Though Winningham received no record contracts as result of the appearance, she         
was signed to an acting contract by Hollywood agent Meyer Mishkin, and received         
her Screen Actor's Guild card for doing three lines in an episode of James at 15.       
That year she was offered a role on Young Pioneers and Young Pioneers Christmas,         
pilots for the short-lived 1978 drama The Young Pioneers. Though the series             
ended with just three episodes being broadcast, a number of television projects         
followed, including parts on Police Woman in 1978 and Starsky and Hutch in 1979.         
Later that same year, she played the role of teenage outcast Jenny Flowers in           
the made-for-TV movie of the week called, The Death of Ocean View Park.                 
In 1980, Winningham starred in "Off the Minnesota Strip" playing a young                 
prostitute. She then won an Emmy Award for Best Supporting Actress In A                 
Miniseries Or A Movie for her role in the critically acclaimed Amber Waves, a TV         
movie about a rough farmer (Dennis Weaver) who finds he is dying of cancer. In           
that year she also broke into film in One Trick Pony, starring Paul Simon. In           
1983, Winningham was nominated for a Canadian Genie Award for her work in the           
futuristic 1981 drama Threshold, and appeared in the 1983 epic miniseries The           
Thorn Birds. In 1984 she starred as Helen Keller in Helen Keller: The Miracle           
Winningham achieved greater fame in 1985's St. Elmo's Fire as one of the                 
original "brat pack" alumni.

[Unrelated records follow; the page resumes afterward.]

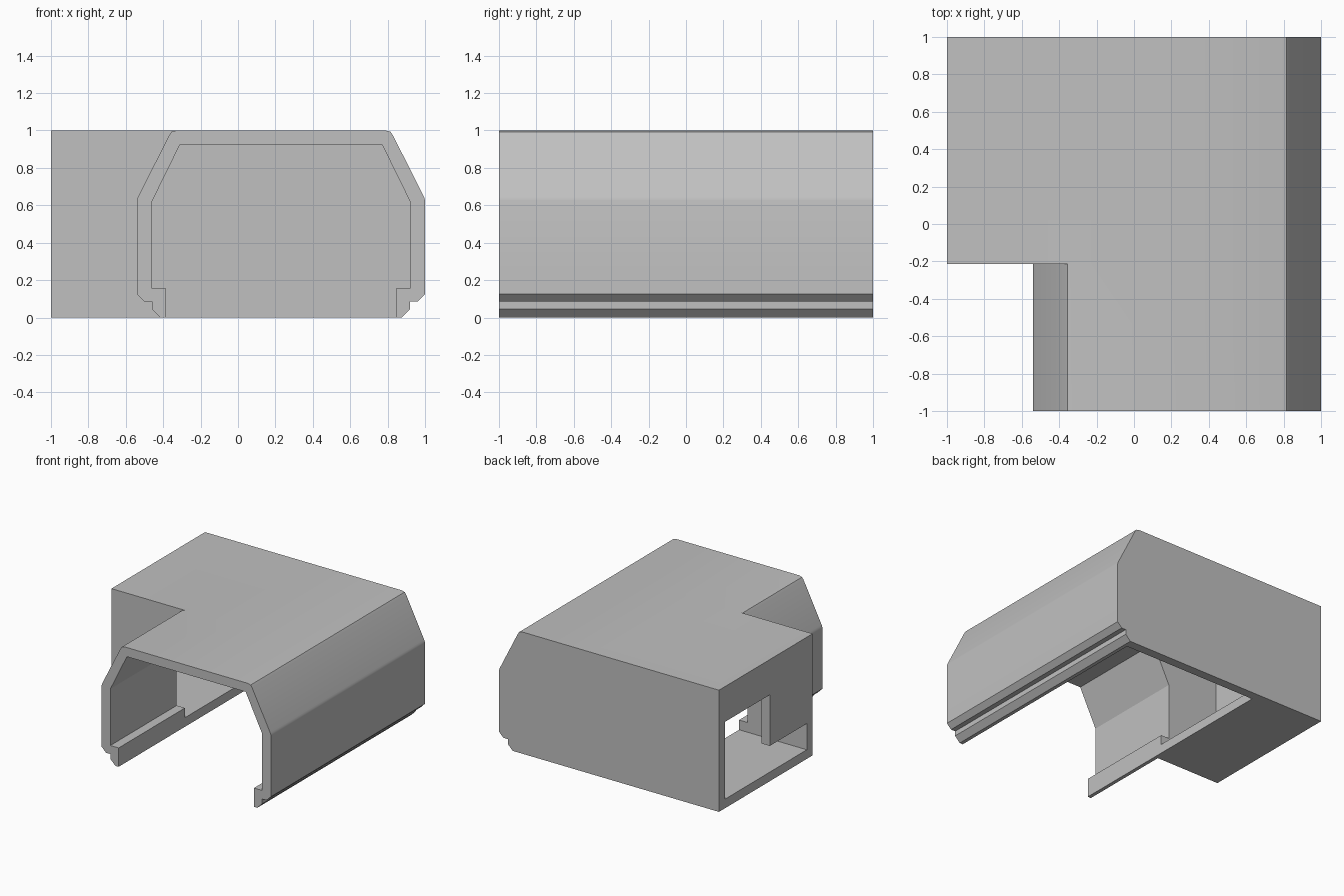
import bpy
import bmesh
import math

cube = bpy.data.objects.get("Cube")
if cube:
    bpy.data.objects.remove(cube, do_unlink=True)

WALL = 0.075       # shell thickness
CENTRE = 0.23      # x of the hood's symmetry plane
BOX_FRONT = -0.215 # y of the side box's front face

grey = bpy.data.materials.new("plain grey")
grey.use_nodes = True
grey.diffuse_color = (0.53, 0.53, 0.53, 1)
grey.node_tree.nodes["Principled BSDF"].inputs["Base Color"].default_value = grey.diffuse_color


def prism(name, outline, y0, y1):
    """Extrude an (x, z) outline along y."""
    bm = bmesh.new()
    face = bm.faces.new([bm.verts.new((x, y0, z)) for x, z in outline])
    out = bmesh.ops.extrude_face_region(bm, geom=[face])
    moved = [v for v in out["geom"] if isinstance(v, bmesh.types.BMVert)]
    bmesh.ops.translate(bm, verts=moved, vec=(0, y1 - y0, 0))
    bmesh.ops.recalc_face_normals(bm, faces=bm.faces)
    mesh = bpy.data.meshes.new(name)
    bm.to_mesh(mesh)
    bm.free()
    mesh.materials.append(grey)
    obj = bpy.data.objects.new(name, mesh)
    bpy.context.collection.objects.link(obj)
    return obj


def block(name, x, y, z):
    return prism(name, [(x[0], z[0]), (x[1], z[0]), (x[1], z[1]), (x[0], z[1])], *y)


def symmetric(half):
    """Complete a right-hand outline with its mirror image."""
    return half + [(2 * CENTRE - x, z) for x, z in reversed(half)]


def combine(target, tool, operation):
    mod = target.modifiers.new(tool.name, "BOOLEAN")
    mod.operation = operation
    mod.solver = "EXACT"
    mod.object = tool
    tool.hide_render = True
    bpy.context.view_layer.objects.active = target
    bpy.ops.object.modifier_apply(modifier=mod.name)
    bpy.data.objects.remove(tool, do_unlink=True)


# Hood: outer outline with softened shoulders and a stepped lower edge
outer = symmetric([
    (0.875, 0), (0.92, 0.045), (0.92, 0.085), (0.96, 0.085), (1, 0.125),
    (1, 0.625), (0.997, 0.638), (0.992, 0.65),
    (0.828, 0.975), (0.815, 0.993), (0.79, 1)])
inner = symmetric([
    (0.845, -0.1), (0.845, 0.155), (0.92, 0.155), (0.92, 0.62), (0.77, 1 - WALL)])
hood = prism("junction_cover", outer, -1, 1)

# Side box branching off the hood
combine(hood, block("side_box", (-1, 0.2), (BOX_FRONT, 1), (0, 1)), "UNION")

# Hollow out the hood and the box, leaving the back wall and box floor
combine(hood, prism("hood_cavity", inner, -1.1, 1 - WALL), "DIFFERENCE")
combine(hood, block("box_cavity", (WALL - 1, 0.4), (BOX_FRONT + WALL, 1 - WALL),
                    (WALL, 1 - WALL)), "DIFFERENCE")

# Stepped opening in the box's end wall
for name, y0, top in (("tall_opening", 0.34, 0.71), ("low_opening", BOX_FRONT + WALL, 0.29)):
    combine(hood, block(name, (-1.1, -0.8), (y0, 1 - WALL), (WALL, top)), "DIFFERENCE")

# Smooth only the softened shoulders
bpy.ops.object.select_all(action="DESELECT")
hood.select_set(True)
bpy.context.view_layer.objects.active = hood
bpy.ops.object.shade_smooth_by_angle(angle=math.radians(25))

Despite the film's success, she refused to cash in         
on her teen idol status, and returned to television in the Hallmark Hall of Fame         
movie, Love Is Never Silent, for which she received an Emmy nomination.                 
Winningham finished the 80s with two Hollywood films, the nuclear disaster drama         
Miracle Mile (1988), for which she received an Independent Spirit Award                 
nomination in 1989, and the Tom Hanks vehicle Turner & Hooch in 1989. In 1988           
Winningham also starred in the Los Angeles stage production of Hurlyburly with           
Sean Penn and Danny Aiello.                                                             
In the early 90s, she returned to film for 1994's all-star Wyatt Earp and the           
family drama The War, both starring Kevin Costner.                                       
1995 brought Georgia, a thoughtful character study of two sisters (Winningham           
and Jennifer Jason Leigh), which earned Winningham Golden Globe, Screen Actors           
Guild, and Academy Award nominations. Two years later, she starred opposite Gary         
Sinise in George Wallace, for which she garnered another Golden Globe Award             
nomination, and won an Emmy Award.                                                       
Since then she made acclaimed appearances on the series ER and Law & Order:             
Special Victims Unit, as well as appearances in the 2001 television project             
Sally Hemmings, opposite Sam Neill and the short-lived David E. Kelley series           
The Brotherhood of Poland, New Hampshire. Winningham's most recent project is           
the independent film Dandelion, which was a staple of film festivals worldwide           
between 2003 and 2004 and is set for a limited American release in October of           
Winningham has also recorded three albums, What Might Be (1992) on the Bay               
Cities label, and Lonesomers (1998), on the Razor and Tie label, and Refuge Rock         
Sublime (2007) on the Craig & Co. label. The songs on Refuge Rock Sublime deal           
mostly with her recent conversion to Judaism. She also sings on the soundtrack           
of Georgia.                                                                             
In 2006, she landed the role of Susan Grey on the ABC hit drama Grey's Anatomy           
where she played the stepmother of Dr. Meredith Grey. Her character was suddenly         
killed off in May 2007.                                                                 
In 2006, Winningham voiced the audio version of Stephen King's Lisey's Story. In         
2007, she voiced Alice Hoffman's Skylight Confessions.